• Data to use:
★ ★ ★ ★ ★

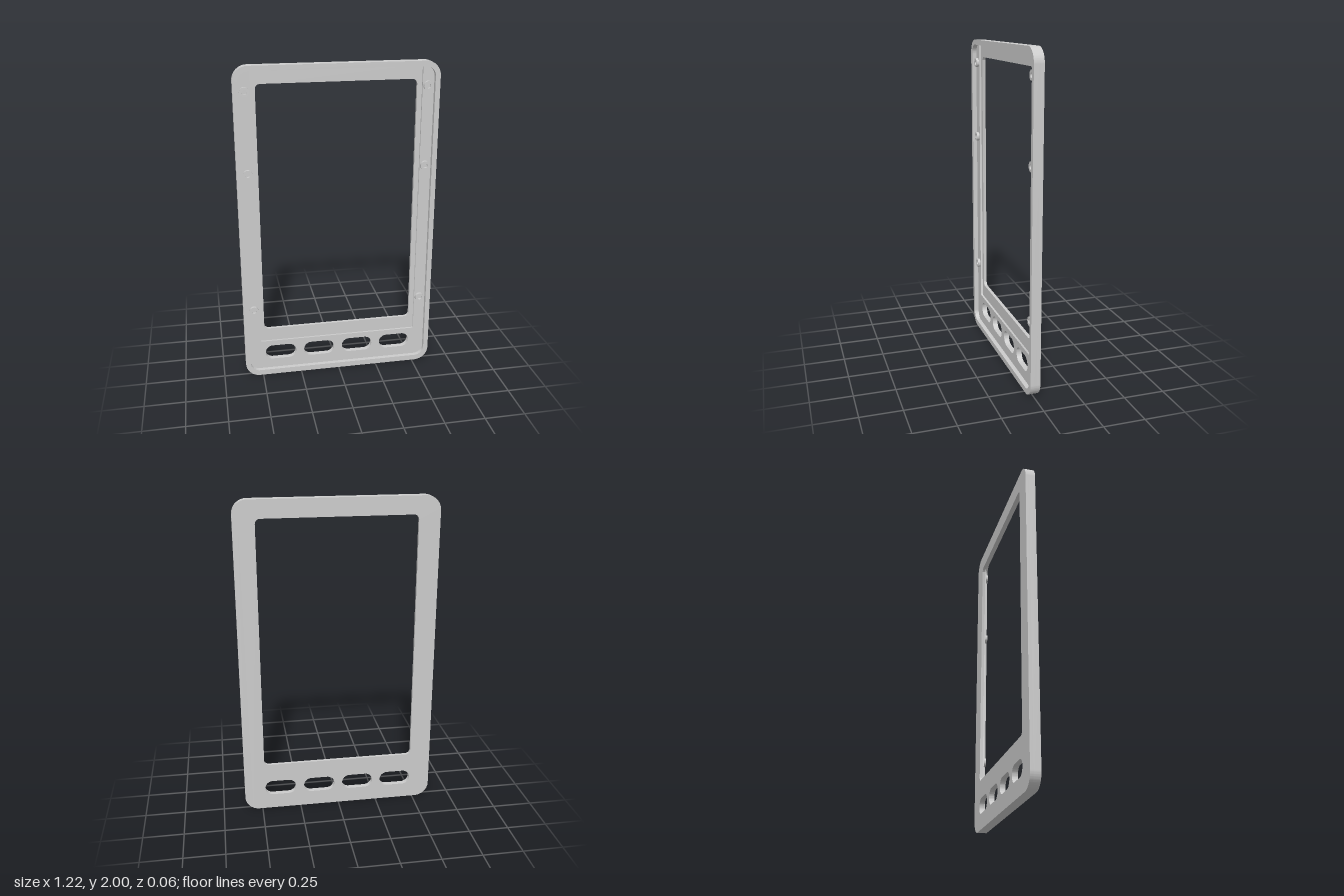
import * as THREE from 'three';
import { toCreasedNormals } from 'three/addons/utils/BufferGeometryUtils.js';

const BACK = -0.03, PLATE = -0.01, LEDGE = 0.003, FRONT = 0.03;
const material = new THREE.MeshStandardMaterial({ color: 0xcccccc });

// Rounded rectangle from its limits and corner radius
function roundedRect(x0, y0, x1, y1, r, Type = THREE.Shape) {
  const p = new Type();
  p.moveTo(x0 + r, y0);
  p.absarc(x1 - r, y0 + r, r, -Math.PI / 2, 0);
  p.absarc(x1 - r, y1 - r, r, 0, Math.PI / 2);
  p.absarc(x0 + r, y1 - r, r, Math.PI / 2, Math.PI);
  p.absarc(x0 + r, y0 + r, r, Math.PI, Math.PI * 1.5);
  p.closePath();
  return p;
}

// Flat layer between two depths
function layer(name, shape, z0, z1) {
  const geo = new THREE.ExtrudeGeometry(shape, { depth: z1 - z0, bevelEnabled: false, curveSegments: 12 });
  geo.translate(0, 0, z0);
  const mesh = new THREE.Mesh(toCreasedNormals(geo, 0.5), material);
  mesh.name = name;
  return mesh;
}

// Four button slots along the bottom
const slots = () => [-0.378, -0.126, 0.126, 0.378].map(
  (x) => roundedRect(x - 0.1, 0.098, x + 0.1, 0.195, 0.048, THREE.Path));

export function createModel() {
  const group = new THREE.Group();
  group.name = 'displayBezel';

  // Back plate with the window and slots
  const plate = roundedRect(-0.61, 0, 0.61, 2, 0.09);
  plate.holes.push(roundedRect(-0.48, 0.315, 0.48, 1.89, 0.03, THREE.Path), ...slots());
  group.add(layer('backPlate', plate, BACK, PLATE));

  // Raised outer rim
  const rim = roundedRect(-0.61, 0, 0.61, 2, 0.09);
  rim.holes.push(roundedRect(-0.58, 0.035, 0.58, 1.968, 0.06, THREE.Path));
  group.add(layer('outerRim', rim, PLATE, FRONT));

  // U-shaped ledge around the screen recess
  const r = 0.06, ledge = new THREE.Shape();
  ledge.moveTo(-0.58 + r, 0.035);
  ledge.absarc(0.58 - r, 0.035 + r, r, -Math.PI / 2, 0);
  ledge.absarc(0.58 - r, 1.968 - r, r, 0, Math.PI / 2);
  ledge.lineTo(0.51, 1.968);
  ledge.absarc(0.50, 0.24, 0.01, 0, -Math.PI / 2, true);
  ledge.absarc(-0.50, 0.24, 0.01, -Math.PI / 2, -Math.PI, true);
  ledge.lineTo(-0.51, 1.968);
  ledge.absarc(-0.58 + r, 1.968 - r, r, Math.PI / 2, Math.PI);
  ledge.absarc(-0.58 + r, 0.035 + r, r, Math.PI, Math.PI * 1.5);
  ledge.holes.push(...slots());
  group.add(layer('screenLedge', ledge, PLATE, LEDGE));

  // Hollow screw bosses on both sides
  for (const x of [-0.543, 0.543]) {
    for (const y of [0.46, 1.36, 1.85]) {
      const ring = new THREE.Shape().absarc(0, 0, 0.029, 0, Math.PI * 2);
      ring.holes.push(new THREE.Path().absarc(0, 0, 0.014, 0, Math.PI * 2));
      const boss = layer('screwBoss', ring, LEDGE, 0.02);
      boss.position.set(x, y, 0);
      group.add(boss);
    }
  }
  return group;
}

★ ★ ★ ★ ★

• Task directions: Copy every record exactly; no pictures.

• Result below:
import * as THREE from 'three';
import { toCreasedNormals } from 'three/addons/utils/BufferGeometryUtils.js';

const BACK = -0.03, PLATE = -0.01, LEDGE = 0.003, FRONT = 0.03;
const material = new THREE.MeshStandardMaterial({ color: 0xcccccc });

// Rounded rectangle from its limits and corner radius
function roundedRect(x0, y0, x1, y1, r, Type = THREE.Shape) {
  const p = new Type();
  p.moveTo(x0 + r, y0);
  p.absarc(x1 - r, y0 + r, r, -Math.PI / 2, 0);
  p.absarc(x1 - r, y1 - r, r, 0, Math.PI / 2);
  p.absarc(x0 + r, y1 - r, r, Math.PI / 2, Math.PI);
  p.absarc(x0 + r, y0 + r, r, Math.PI, Math.PI * 1.5);
  p.closePath();
  return p;
}

// Flat layer between two depths
function layer(name, shape, z0, z1) {
  const geo = new THREE.ExtrudeGeometry(shape, { depth: z1 - z0, bevelEnabled: false, curveSegments: 12 });
  geo.translate(0, 0, z0);
  const mesh = new THREE.Mesh(toCreasedNormals(geo, 0.5), material);
  mesh.name = name;
  return mesh;
}

// Four button slots along the bottom
const slots = () => [-0.378, -0.126, 0.126, 0.378].map(
  (x) => roundedRect(x - 0.1, 0.098, x + 0.1, 0.195, 0.048, THREE.Path));

export function createModel() {
  const group = new THREE.Group();
  group.name = 'displayBezel';

  // Back plate with the window and slots
  const plate = roundedRect(-0.61, 0, 0.61, 2, 0.09);
  plate.holes.push(roundedRect(-0.48, 0.315, 0.48, 1.89, 0.03, THREE.Path), ...slots());
  group.add(layer('backPlate', plate, BACK, PLATE));

  // Raised outer rim
  const rim = roundedRect(-0.61, 0, 0.61, 2, 0.09);
  rim.holes.push(roundedRect(-0.58, 0.035, 0.58, 1.968, 0.06, THREE.Path));
  group.add(layer('outerRim', rim, PLATE, FRONT));

  // U-shaped ledge around the screen recess
  const r = 0.06, ledge = new THREE.Shape();
  ledge.moveTo(-0.58 + r, 0.035);
  ledge.absarc(0.58 - r, 0.035 + r, r, -Math.PI / 2, 0);
  ledge.absarc(0.58 - r, 1.968 - r, r, 0, Math.PI / 2);
  ledge.lineTo(0.51, 1.968);
  ledge.absarc(0.50, 0.24, 0.01, 0, -Math.PI / 2, true);
  ledge.absarc(-0.50, 0.24, 0.01, -Math.PI / 2, -Math.PI, true);
  ledge.lineTo(-0.51, 1.968);
  ledge.absarc(-0.58 + r, 1.968 - r, r, Math.PI / 2, Math.PI);
  ledge.absarc(-0.58 + r, 0.035 + r, r, Math.PI, Math.PI * 1.5);
  ledge.holes.push(...slots());
  group.add(layer('screenLedge', ledge, PLATE, LEDGE));

  // Hollow screw bosses on both sides
  for (const x of [-0.543, 0.543]) {
    for (const y of [0.46, 1.36, 1.85]) {
      const ring = new THREE.Shape().absarc(0, 0, 0.029, 0, Math.PI * 2);
      ring.holes.push(new THREE.Path().absarc(0, 0, 0.014, 0, Math.PI * 2));
      const boss = layer('screwBoss', ring, LEDGE, 0.02);
      boss.position.set(x, y, 0);
      group.add(boss);
    }
  }
  return group;
}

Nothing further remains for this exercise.